This season, Favre didn’t show up for camp until mid-August, and the next week wide receiver Sidney Rice had hip surgery. Wide receiver Percy Harvin missed big chunks of time, mostly because of migraine headaches, and center John Sullivan was out of action for several weeks with a nagging calf injury.
Coincidence or not, the offense was out of sync to start, Favre began turning the ball over at costly times and the Vikings suddenly were missing last year’s magic.
Hanging over the team, too, has been the NFL’s investigation into whether Favre sent inappropriate text messages and photos to a female employee of the New York Jets two years ago. But it’s been the on-field performances that have really stood out.
The relationship between Favre and Childress, which was tense at times in 2009, seemed to sour further when Favre threw three ill-fated interceptions in the Oct. 24 game at Green Bay and the Vikings lost to Favre’s old team.
Childress, who was just 3-9 against the rival Packers as Minnesota coach, was sharply critical of Favre’s decision-making afterward, and the coach drew his own criticism for failing to challenge a Packers touchdown catch that could’ve been overturned because the ball was being bobbled.
Then the situation really went south following a loss at New England. Wide receiver Randy Moss, acquired in a trade for a third-round draft pick just four weeks earlier, went out of his way to praise the Patriots and criticize Childress in a post-game rant.
The next day, Childress told his players he had cut Moss and never fully explained the situation to them or the public. Wilf was reportedly angry that Childress didn’t tell him first of his plan, and there were anonymous reports of growing dissatisfaction in the locker room about the boss. Childress and Harvin got into a heated argument during one practice over an MRI test on his sprained ankle.
Fans made no secret about their frustration, with thousands of “Fire Chilly” signs distributed on Nov. 7 outside the stadium before the Vikings played Arizona and several chants breaking out from the seats during the game.

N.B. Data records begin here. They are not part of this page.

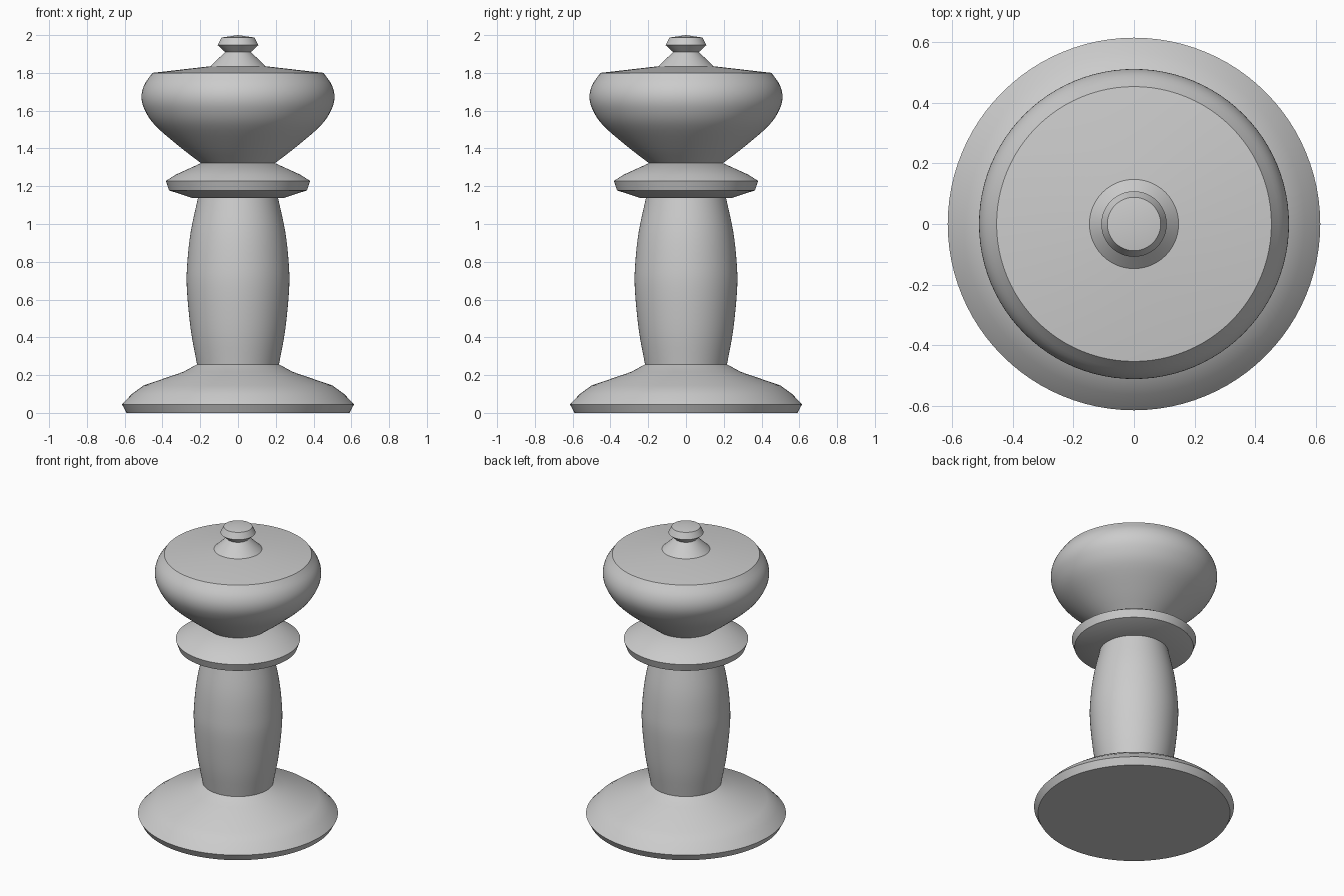
import bpy, bmesh, math
from mathutils import Vector

cube = bpy.data.objects.get("Cube")
if cube:
    bpy.data.objects.remove(cube, do_unlink=True)

SIDES = 96

grey = bpy.data.materials.new("plain grey")
grey.use_nodes = True
colour = (0.6, 0.6, 0.6, 1)
grey.diffuse_color = colour
grey.node_tree.nodes["Principled BSDF"].inputs["Base Color"].default_value = colour


def smooth_profile(points, steps=4):
    """Pass a smooth curve through (radius, height) points."""
    p = [Vector(q) for q in points]
    p = [2 * p[0] - p[1]] + p + [2 * p[-1] - p[-2]]
    out = []
    for a, b, c, d in zip(p, p[1:], p[2:], p[3:]):
        for i in range(steps):
            t = i / steps
            out.append((2 * b + (c - a) * t + (2 * a - 5 * b + 4 * c - d) * t**2
                        + (3 * b - a - 3 * c + d) * t**3) / 2)
    return [tuple(v) for v in out] + [points[-1]]


def turned(name, profile, angle=25):
    """Spin a (radius, height) profile round the z axis."""
    bm = bmesh.new()
    verts = [bm.verts.new((r, 0, z)) for r, z in profile]
    edges = [bm.edges.new(pair) for pair in zip(verts, verts[1:])]
    bmesh.ops.spin(bm, geom=verts + edges, cent=(0, 0, 0), axis=(0, 0, 1),
                   angle=math.tau, steps=SIDES, use_merge=True)
    bmesh.ops.remove_doubles(bm, verts=bm.verts, dist=1e-5)
    bmesh.ops.recalc_face_normals(bm, faces=bm.faces)
    mesh = bpy.data.meshes.new(name)
    bm.to_mesh(mesh)
    bm.free()
    mesh.materials.append(grey)
    obj = bpy.data.objects.new(name, mesh)
    bpy.context.collection.objects.link(obj)
    bpy.ops.object.select_all(action="DESELECT")
    obj.select_set(True)
    bpy.context.view_layer.objects.active = obj
    bpy.ops.object.shade_smooth_by_angle(angle=math.radians(angle))
    return obj


# Foot: flat underside, bevelled rim, domed upper face
turned("base", [(0, 0), (0.59, 0), (0.614, 0.045), (0.562, 0.1), (0.5, 0.145),
                (0.29, 0.217), (0.217, 0.257), (0, 0.257)])

# Bulging shaft
turned("shaft", [(0, 0.257)] + smooth_profile(
    [(0.217, 0.257), (0.25, 0.44), (0.271, 0.66), (0.268, 0.8), (0.25, 0.96), (0.212, 1.138)])
    + [(0, 1.138)])

# Flared ring under the head
turned("collar", [(0, 1.138), (0.243, 1.138), (0.365, 1.178), (0.382, 1.228),
                  (0.328, 1.262), (0.196, 1.322), (0, 1.322)])

# Rounded bowl with a shallow sloping lid
turned("head", [(0, 1.322)] + smooth_profile(
    [(0.196, 1.322), (0.31, 1.41), (0.437, 1.52), (0.493, 1.602), (0.511, 1.67),
     (0.497, 1.735), (0.453, 1.8)]) + [(0.147, 1.835), (0, 1.835)])

# Finial
turned("finial", [(0, 1.835), (0.147, 1.835), (0.068, 1.91), (0.108, 1.947),
                  (0.088, 1.987), (0, 2.0)])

The Vikings rallied for an overtime victory over the Cardinals to table the firing talk temporarily, but a 27-13 loss at Chicago on Nov. 14 and the blowout against Green Bay cranked it back up again.
The Packers also blew out Dallas the day before the Cowboys fired Phillips earlier this month. Green Bay linebacker Desmond Bishop posted on Twitter on Monday that he hates to see anyone lose his job.
“However, that’s gotta be a record of some sort to get 2 head coaches fired,” Bishop tweeted.
AP Sports Writer Jon Krawczynski contributed to this report.
Second- and third-stringers eye 2016 if front-runner stumbles
- 'We're coming for you, Barack Obama': Top U.S. official discloses threat from ISIL terrorists
- Russia shipping sophisticated weapons systems to Ukraine separatists
- NAPOLITANO: What if our democracy is a fraud?
- John McCain: Botched, two-hour execution of murderer is 'torture'
- Michelle Obama says money in politics is bad, asks donors for 'big, fat check'
- EDITORIAL: Detroit's water 'spigot bigots'
- Brian Kelly, Notre Dame ready for different route to title
- Ted Nugent loses second casino gig for 'racist remarks'
- Obama orders Pentagon advisers to Ukraine
- White House readies for House GOP impeachment push: 'Foolish' to ignore
Obama's biggest White House 'fails'
Celebrities turned politicians
Athletes turned actors
20 gadgets that changed the world
Fighting in Iraq